On Earth As It Is In Heaven!
In the Orthodox faith, it is important for our faith to involve both our soul (heart, motive, etc) and our actions. We are committed to a holistic faith that involves both the spiritual as well as the material. This is why, for instance, our worship is so involved and has so many different facets of tradition.
Much of our faith begins within our worship. But if our worship in our temple does not lead us to worship in our lives and in our worldview, then are we really living the Orthodox faith as we are called by Christ? If what we do with the richness of our worship is simply apply it to living the same sort of hedonistic and luxurious life as the rest of the world, then are we even grasping the message of the Gospel? Below is a quote from St John in regards to the love of God and just what it looks like from a communal and philanthropic perspective:
If anyone has material possessions and sees his brother in need but has no pity on him, how can the love of God be in him? Dear children, let us not love with words or tongue but with actions and in truth. 1 John 3:17-18
The above statement from Saint John is very clear and very straightforward. He, like Saint James, gets right to the point regarding the very thrust of the Gospel, to “love thy neighbor as thyself.” There are so many statements by the Saints and from Christ himself on how the very kingdom of God revolves around serving humanity, that there simply is not enough space in this article.
Matthew 25:41-45 says this in regards to us loving others:
“Then he will say to those on his left, ‘Depart from me, you who are cursed, into the eternal fire prepared for the devil and his angels. For I was hungry and you gave me nothing to eat, I was thirsty and you gave me nothing to drink, I was a stranger and you did not invite me in, I needed clothes and you did not clothe me, I was sick and in prison and you did not look after me.’ They also will answer, ‘Lord, when did we see you hungry or thirsty or a stranger or needing clothes or sick or in prison, and did not help you?’ He will reply, ‘I tell you the truth, whatever you did not do for one of the least among you, you did not do for me.”

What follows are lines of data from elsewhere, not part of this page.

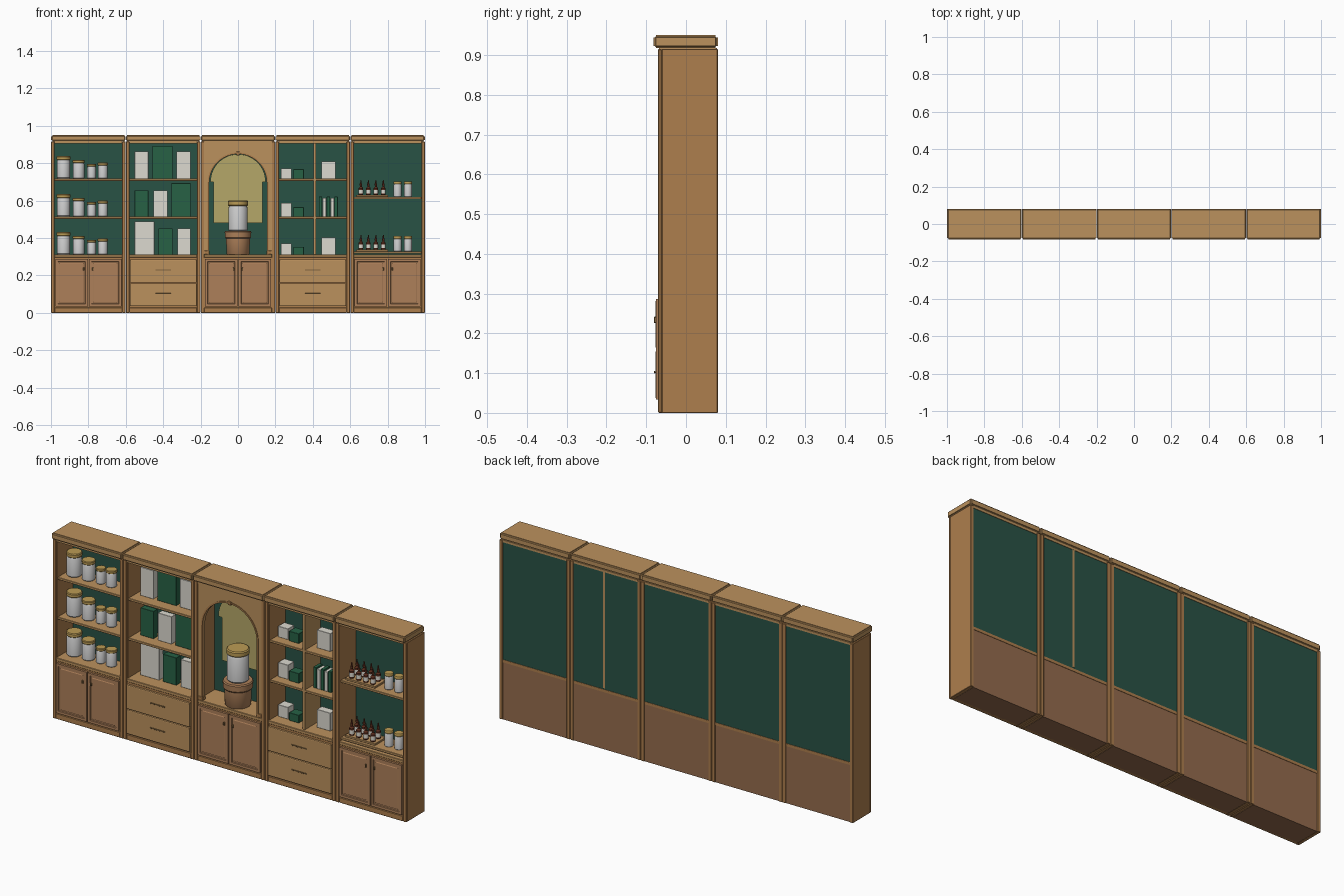
import bpy, bmesh, math

if "Cube" in bpy.data.objects:
    bpy.data.objects.remove(bpy.data.objects["Cube"])

def mat(name, c):
    m = bpy.data.materials.new(name)
    m.diffuse_color = (*c, 1)
    m.use_nodes = True
    m.node_tree.nodes["Principled BSDF"].inputs["Base Color"].default_value = m.diffuse_color
    return m

WOOD = mat("wood", (0.42, 0.21, 0.075))
LIGHT = mat("light_wood", (0.50, 0.285, 0.11))
DOOR = mat("door_wood", (0.42, 0.215, 0.10))
BACK = mat("back_wood", (0.30, 0.15, 0.075))
GREEN = mat("green_panel", (0.022, 0.085, 0.06))
BOXG = mat("green_card", (0.02, 0.12, 0.06))
WHITE = mat("cream_card", (0.72, 0.70, 0.63))
GLASS = mat("jar_white", (0.75, 0.77, 0.76))
GOLD = mat("gold_lid", (0.50, 0.33, 0.09))
NICHE = mat("niche_gold", (0.46, 0.39, 0.14))
AMBER = mat("amber", (0.10, 0.025, 0.012))
METAL = mat("handle_metal", (0.22, 0.13, 0.05))

def finish(bm, name, m, smooth=False):
    bmesh.ops.recalc_face_normals(bm, faces=bm.faces)
    me = bpy.data.meshes.new(name)
    bm.to_mesh(me)
    bm.free()
    me.materials.append(m)
    o = bpy.data.objects.new(name, me)
    bpy.context.collection.objects.link(o)
    if smooth:
        bpy.ops.object.select_all(action='DESELECT')
        o.select_set(True)
        bpy.context.view_layer.objects.active = o
        bpy.ops.object.shade_smooth_by_angle(angle=math.radians(35))
    return o

def box(name, x0, x1, y0, y1, z0, z1, m, bevel=0.0, seg=1, insets=()):
    bm = bmesh.new()
    bmesh.ops.create_cube(bm, size=1)
    for v in bm.verts:
        v.co.x = x1 if v.co.x > 0 else x0
        v.co.y = y1 if v.co.y > 0 else y0
        v.co.z = z1 if v.co.z > 0 else z0
    bm.normal_update()
    front = [f for f in bm.faces if f.normal.y < -0.9]
    for t, d in insets:
        bmesh.ops.inset_individual(bm, faces=front, thickness=t, depth=d)
    if bevel:
        bmesh.ops.bevel(bm, geom=bm.edges[:], offset=bevel, segments=seg, affect='EDGES')
    return finish(bm, name, m, seg > 1)

def lathe(name, prof, x, y, z, m, n=24):
    bm = bmesh.new()
    rings = [[bm.verts.new((x + r * math.cos(2 * math.pi * i / n),
                            y + r * math.sin(2 * math.pi * i / n), z + h))
              for i in range(n)] for r, h in prof]
    for a, b in zip(rings, rings[1:]):
        for i in range(n):
            bm.faces.new((a[i], a[(i + 1) % n], b[(i + 1) % n], b[i]))
    bm.faces.new(rings[0])
    bm.faces.new(rings[-1])
    return finish(bm, name, m, True)

def extrude_profile(name, pts, y0, y1, m):
    bm = bmesh.new()
    f = bm.faces.new([bm.verts.new((x, y0, z)) for x, z in pts])
    r = bmesh.ops.extrude_face_region(bm, geom=[f])
    for v in r["geom"]:
        if isinstance(v, bmesh.types.BMVert):
            v.co.y = y1
    return finish(bm, name, m)

def arc(r, cz, n=28):
    return [(r * math.cos(math.pi * i / n), cz + r * math.sin(math.pi * i / n)) for i in range(n + 1)]

def jar(x, y, z, r, h):
    l = h * 0.17
    b = h - l
    lathe("jar_body", [(r * .9, 0), (r, r * .12), (r, b - r * .25), (r * .88, b)], x, y, z, GLASS)
    lathe("jar_lid", [(r * .97, b), (r * 1.04, b + l * .15), (r * 1.04, b + l * .8), (r * .95, h)], x, y, z, GOLD)

def bottle(x, y, z):
    lathe("bottle", [(.011, 0), (.0125, .002), (.0125, .036), (.005, .045), (.005, .05)], x, y, z, AMBER, 12)
    lathe("bottle_label", [(.0129, .008), (.0129, .028)], x, y, z, WHITE, 12)
    lathe("dropper_cap", [(.0065, .05), (.0065, .06), (.0035, .063), (.003, .076), (.001, .079)], x, y, z, AMBER, 12)

def shelf(c, top):
    box("shelf", c - .181, c + .181, -.055, .07, top - .012, top, LIGHT, .0015)

def cabinet(c, drawers):
    a, b = c - .199, c + .199
    # carcass
    for s in (-1, 1):
        xo, xi = c + s * .199, c + s * .181
        box("side_panel", min(xo, xi), max(xo, xi), -.061, .08, 0, .915, WOOD, .0015)
        box("face_stile", min(xo, xi), max(xo, xi), -.07, -.061, 0, .915, WOOD, .002)
    box("top_board", c - .181, c + .181, -.068, .078, .905, .917, LIGHT)
    box("cornice", a, b, -.082, .08, .917, .95, LIGHT, .006, 3)
    box("green_back", c - .181, c + .181, .07, .076, .305, .906, GREEN)
    box("lower_back", c - .181, c + .181, .07, .076, .0, .292, BACK)
    box("back_rail", c - .181, c + .181, .068, .078, .292, .306, WOOD)
    box("counter", c - .181, c + .181, -.068, .07, .296, .312, LIGHT, .002)
    box("cabinet_front", c - .181, c + .181, -.064, -.05, .0, .296, WOOD)
    box("base_rail", c - .181, c + .181, -.069, -.06, 0, .028, WOOD, .002)
    box("bottom_board", c - .181, c + .181, -.06, .072, 0, .012, BACK)
    if drawers:
        for z0, z1 in ((.036, .157), (.163, .284)):
            box("drawer_front", c - .178, c + .178, -.075, -.062, z0, z1, LIGHT, insets=((.004, .0015),))
            zc = (z0 + z1) / 2 + .006
            box("drawer_handle", c - .042, c + .042, -.081, -.078, zc - .003, zc + .003, METAL, .001)
            for s in (-.036, .036):
                box("handle_post", c + s - .003, c + s + .003, -.079, -.074, zc - .002, zc + .002, METAL)
    else:
        for s in (-1, 1):
            x0, x1 = sorted((c + s * .003, c + s * .176))
            box("door", x0, x1, -.075, -.062, .034, .287, DOOR,
                insets=((.018, 0), (.003, -.004), (.008, 0), (.005, .002)))
            box("door_knob", c + s * .024 - .004, c + s * .024 + .004, -.081, -.074, .226, .242, METAL, .0015)

for i in range(5):
    cabinet(-.8 + .4 * i, i in (1, 3))

# bays 1, 2 and 4 have two shelves
for c in (-.8, -.4, .4):
    for t in (.718, .515):
        shelf(c, t)
ROWS = (.718, .515, .312)

# bay 1: jars
for z in ROWS:
    for x, r, h in ((-.933, .036, .12), (-.852, .031, .1), (-.783, .023, .078), (-.723, .026, .085)):
        jar(x, .012, z, r, h)

# bay 2: cartons (x0, x1, height, material)
cartons = (((-.553, -.479, .145, WHITE), (-.457, -.35, .175, BOXG), (-.329, -.254, .145, WHITE)),
           ((-.553, -.479, .14, BOXG), (-.453, -.377, .14, WHITE), (-.356, -.254, .178, BOXG)),
           ((-.553, -.447, .177, WHITE), (-.425, -.35, .14, BOXG), (-.324, -.254, .14, WHITE)))
for z, row in zip(ROWS, cartons):
    for x0, x1, h, m in row:
        box("carton", x0, x1, .002, .035, z, z + h, m, .001)

# bay 3: arched niche
R, CZ = .155, .695
extrude_profile("arch_panel", [(.181, .312), (.181, .906), (-.181, .906), (-.181, .312), (-R, .312)]
                + arc(R, CZ)[::-1] + [(R, .312)], -.066, -.045, LIGHT)
outer, inner = arc(R + .007, CZ), arc(R - .001, CZ)
extrude_profile("arch_trim", [(R + .007, .312)] + outer + [(-R - .007, .312), (-R + .001, .312)]
                + inner[::-1] + [(R - .001, .312)], -.069, -.06, WOOD)
box("keystone", -.009, .009, -.071, -.06, .842, .862, WOOD, .002)
for s in (-1, 1):
    x0, x1 = sorted((s * .152, s * .18))
    box("plinth_block", x0, x1, -.069, -.044, .312, .332, WOOD, .002)
box("niche_panel", -.13, .13, .055, .069, .48, .715, NICHE)
extrude_profile("niche_arch", arc(.148, .7), .052, .069, NICHE)
lathe("pedestal", [(.058, 0), (.061, .004), (.064, .085), (.07, .092), (.071, .12), (.067, .126)],
      0, 0, .312, DOOR, 40)
jar(0, 0, .438, .052, .162)

# bay 4: divider with small boxes
box("divider", .404, .416, -.055, .0775, .312, .906, LIGHT)
for z, hw, hg in zip(ROWS, (.055, .073, .06), (.05, .05, .04)):
    box("small_box", .23, .286, -.005, .045, z, z + hw, WHITE, .001)
    box("small_box", .297, .352, -.012, .038, z, z + hg, BOXG, .001)
for z in (ROWS[0], ROWS[2]):
    box("small_carton", .446, .522, 0, .04, z, z + .092, WHITE, .001)
for i in range(5):
    h = .1 if i % 2 else .106
    x = .432 + i * .021
    box("slim_box", x, x + .018, -.01, .04, ROWS[1], ROWS[1] + h, WHITE if i % 2 else BOXG, .001)

# bay 5: bottles on trays and small jars
for z in (.62, .328):
    shelf(.8, z)
    box("bottle_tray", .632, .802, -.04, .045, z, z + .01, LIGHT, .001)
    for y in (-.02, .022):
        for i in range(4):
            bottle(.657 + i * .04, y, z + .01)
    for x in (.853, .909):
        jar(x, .0, z, .021, .082)
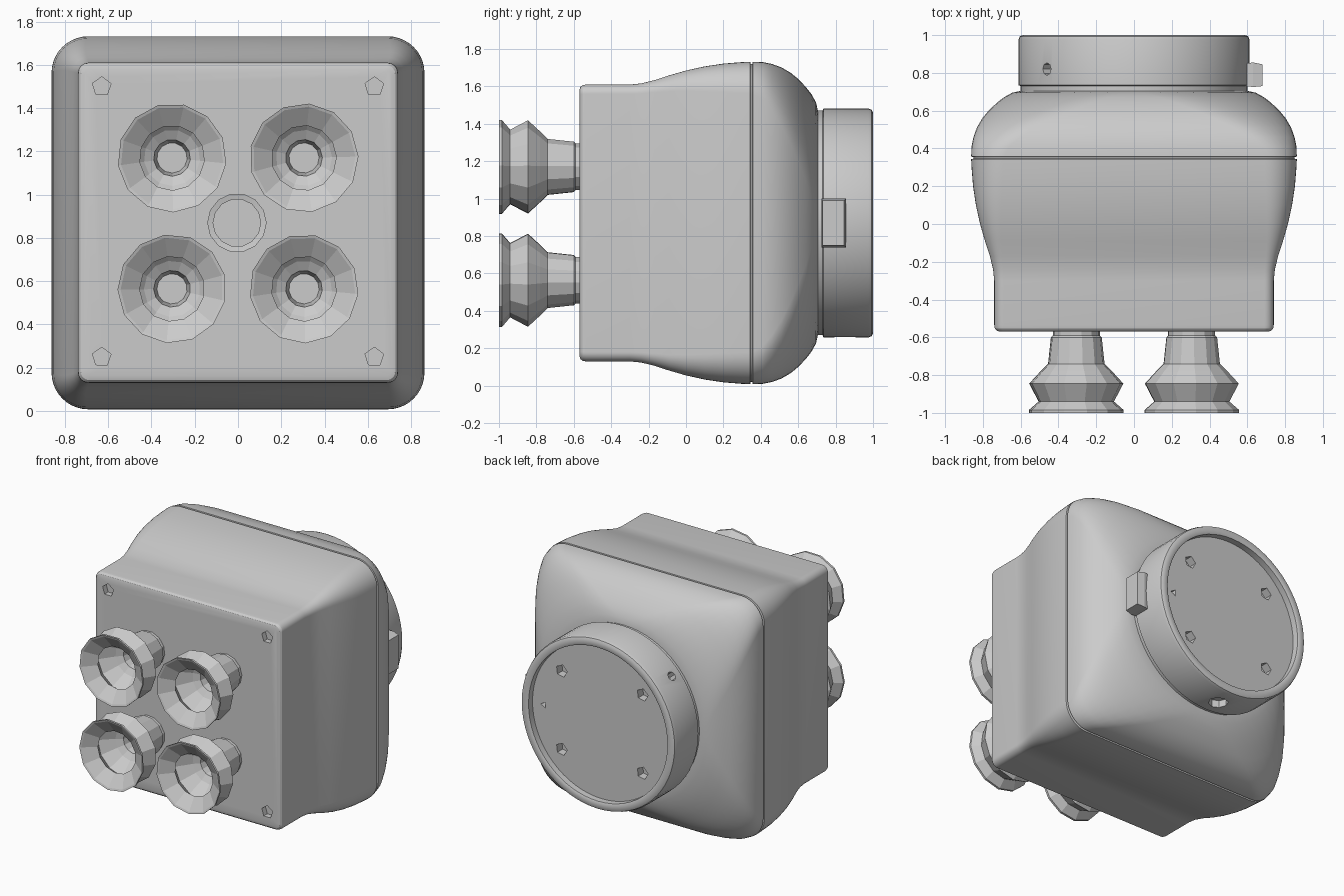
import bpy, bmesh, math
from mathutils import Matrix, Vector

if "Cube" in bpy.data.objects:
    bpy.data.objects.remove(bpy.data.objects["Cube"])

CZ = 0.87  # height of the main axis


def finish(bm, name, angle=None):
    bmesh.ops.remove_doubles(bm, verts=bm.verts, dist=1e-5)
    bmesh.ops.recalc_face_normals(bm, faces=bm.faces)
    me = bpy.data.meshes.new(name)
    bm.to_mesh(me)
    bm.free()
    ob = bpy.data.objects.new(name, me)
    bpy.context.collection.objects.link(ob)
    if angle:
        smooth(ob, angle)
    return ob


def smooth(ob, angle):
    bpy.ops.object.select_all(action='DESELECT')
    ob.select_set(True)
    bpy.context.view_layer.objects.active = ob
    bpy.ops.object.shade_smooth_by_angle(angle=math.radians(angle))


def skin(bm, loops):
    """Bridge equal-length point loops and cap both ends."""
    rows = [[bm.verts.new(p) for p in loop] for loop in loops]
    n = len(rows[0])
    for a, b in zip(rows, rows[1:]):
        for i in range(n):
            j = (i + 1) % n
            bm.faces.new((a[i], a[j], b[j], b[i]))
    bm.faces.new(rows[0])
    bm.faces.new(rows[-1])


def lathe(bm, profile, x, z, sides, turn=0.0):
    """Turn (radius, y) points about an axis running along y."""
    skin(bm, [[(x + r * math.cos(turn + math.tau * i / sides), y,
                z + r * math.sin(turn + math.tau * i / sides))
               for i in range(sides)] for r, y in profile])


def rounded_square(y, half, rad, seg=10):
    c = half - rad
    pts = []
    for k, (sx, sz) in enumerate(((1, 1), (-1, 1), (-1, -1), (1, -1))):
        for i in range(seg + 1):
            a = (k + i / seg) * math.pi / 2
            pts.append((sx * c + rad * math.cos(a), y, CZ + sz * c + rad * math.sin(a)))
    return pts


def cut(target, bm):
    """Subtract a cutter mesh and throw the cutter away."""
    cutter = finish(bm, "cutter")
    cutter.hide_render = True
    mod = target.modifiers.new("cut", 'BOOLEAN')
    mod.operation = 'DIFFERENCE'
    mod.solver = 'EXACT'
    mod.object = cutter
    bpy.context.view_layer.objects.active = target
    bpy.ops.object.modifier_apply(modifier=mod.name)
    bpy.data.objects.remove(cutter)


# Housing: (y, half width, corner radius), front to back with a seam groove
bm = bmesh.new()
sections = [
    (-0.570, 0.710, 0.030), (-0.565, 0.727, 0.040), (-0.553, 0.737, 0.048),
    (-0.535, 0.740, 0.050), (-0.30, 0.740, 0.050), (-0.24, 0.746, 0.054),
    (-0.17, 0.763, 0.065), (-0.09, 0.789, 0.085), (0.0, 0.815, 0.11),
    (0.10, 0.837, 0.135), (0.20, 0.852, 0.155), (0.30, 0.860, 0.168),
    (0.343, 0.862, 0.17), (0.346, 0.850, 0.165), (0.354, 0.850, 0.165),
    (0.357, 0.862, 0.175), (0.41, 0.860, 0.20), (0.46, 0.850, 0.25),
    (0.51, 0.832, 0.31), (0.56, 0.803, 0.38), (0.60, 0.770, 0.44),
    (0.64, 0.728, 0.50), (0.67, 0.690, 0.55), (0.695, 0.645, 0.60),
    (0.705, 0.600, 0.59)]
skin(bm, [rounded_square(*s) for s in sections])
housing = finish(bm, "housing")

# Front screw holes and central port
bm = bmesh.new()
for x in (-0.63, 0.63):
    for z in (0.25, 1.5):
        lathe(bm, [(0.045, -0.7), (0.045, -0.53)], x, z, 5, 0.3)
lathe(bm, [(0.135, -0.7), (0.135, -0.555), (0.11, -0.55), (0.11, -0.50)], -0.005, CZ, 14)
cut(housing, bm)
smooth(housing, 30)

# Rear mounting flange with a recessed plate
bm = bmesh.new()
lathe(bm, [(0.0001, 0.69), (0.60, 0.69), (0.60, 0.73), (0.612, 0.735), (0.612, 0.975),
           (0.605, 0.993), (0.59, 1.0), (0.56, 1.0), (0.55, 0.995), (0.55, 0.95),
           (0.0001, 0.95)], 0, CZ, 64)
flange = finish(bm, "rear_flange")

# Plate bolt holes, locating hole and the holes through the flange side
bm = bmesh.new()
for x in (-0.32, 0.32):
    for z in (-0.28, 0.28):
        lathe(bm, [(0.045, 0.89), (0.045, 1.1)], x, CZ + z, 5, 0.5)
lathe(bm, [(0.025, 0.91), (0.025, 1.1)], 0.46, CZ, 3)
for ang, rad, y in ((139, 0.033, 0.82), (270, 0.065, 0.85)):
    d = Vector((math.cos(math.radians(ang)), 0, math.sin(math.radians(ang))))
    m = Matrix.Translation(d * 0.63 + Vector((0, y, CZ))) @ d.to_track_quat('Z', 'Y').to_matrix().to_4x4()
    bmesh.ops.create_cone(bm, cap_ends=True, segments=8, radius1=rad, radius2=rad,
                          depth=0.14, matrix=m)
cut(flange, bm)
smooth(flange, 30)

# Side connector on the flange
bm = bmesh.new()
skin(bm, [[(x, y0, CZ - h), (x, y1, CZ - h), (x, y1, CZ + h), (x, y0, CZ + h)]
          for x, y0, y1, h in ((0.56, 0.735, 0.845, 0.13), (0.63, 0.725, 0.855, 0.13),
                               (0.68, 0.73, 0.845, 0.12))])
finish(bm, "side_connector")

# Four low-poly bellows suction cups, outside then inside of the profile
cup = [(0.125, -0.56), (0.125, -0.59), (0.135, -0.60), (0.15, -0.74), (0.19, -0.78),
       (0.25, -0.845), (0.20, -0.94), (0.252, -0.985), (0.252, -1.0), (0.238, -0.995),
       (0.15, -0.935), (0.215, -0.845), (0.13, -0.765), (0.085, -0.74), (0.07, -0.66),
       (0.0001, -0.66)]
for x, side in ((-0.305, "left"), (0.305, "right")):
    for z, level in ((0.565, "lower"), (1.17, "upper")):
        bm = bmesh.new()
        lathe(bm, cup, x, z, 13, x + z)
        finish(bm, f"suction_cup_{level}_{side}")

But when you give a banquet, invite the poor, the crippled, the lame, the blind, and you will be blessed. Although they cannot repay you, you will be repaid at the resurrection of the righteous.
I have seen it a number of times where this topic is brought up and someone says “yes, but Paul says good deeds without love is worthless.” Quoting this statement by Saint Paul when referring to praxis is a feeble attempt to narrow the meaning of love into an intellectual and emotional category; not that love does not involve these things; it does but it can also be said that love without works is dead! You cannot love people by living a life of hedonism and general selfishness, as the Saints have been saying through the Scripture and throughout the ages. And likewise, you cannot love by working outside of Christ, as Saint Paul suggests.
Here is the common problem: The very small amount of statement made by Saint Paul – who, btw, is cutting deep in the soul of humanity – is now being used for a new teaching that redefines love, placing it outside of the many statements of Christ and Apostles. Never mind the fact that we should not do good work without right motives. No one is arguing against that. Saint Paul himself tells us not to let our hearts deceive us, and all throughout the Scripture we see how the human condition is ill and we should be careful when trusting our own will. But if we think we do not have good motives, should we cease to work? Absolutely not! No Saint teaches that we should wait for our “hearts to be right” to do good works. What we should do is confess and continue to serve God.
So What Is Love?
An argument stating that love is only “spiritual” simply cannot stand the test of the Saints and of Christ. It simply is heretical to say that love is only spiritual and does not involve creation…humanity, what God has given us to care for. Orthodox spirituality involves the creative order, including God’s law, and to say otherwise is to embark on the Protestant teaching of what is called in Greek, anti-nomianism.
Love is what Christ states it is. Love is also what Saint Paul states, and his perspective is primarily demonstrated in Galatians with “the fruit of the Spirit.” But here is the catch, Saint Paul is not speaking of what modern psychology refers to as “attitude,” Saint Paul is referring how to actually perform the works that Christ is speaking of. Saint Paul is not the new Christ, he is the teacher of Christ’s teaching; He is expounding on Christ’s teaching, not replacing His teachings. The “fruit of the Spirit” that Saint Paul speaks of was also a polemic to heretical Jewish sects that had no idea what true works are all about. Many of them believed that their works, regardless of what they were about, were leading them to God, as long as they came from their priests. What they should have done, of course, was listen to their prophets, who prophesied the coming of Christ and the very expansion of His kingdom. They would have then known that proper works involves a proper soul.
Love is Not mere Attitude
We should all be striving toward sainthood, and we need to look at the lives of the saints in order to see what this looks like. The modern spiritual standard of “attitude” amounts to pure liberalism. The saints do not teach us to be humble for our own gratification or to demonstrate to others that we have an easy personality, for instance, but they tell us to be humble for good works.
Saint NIkolao Velimirovic says this,
“Our religion is founded on spiritual experience, seen and heard surely as any physical fact in this world. Not theory, not philosophy, not human emotions, but experience.”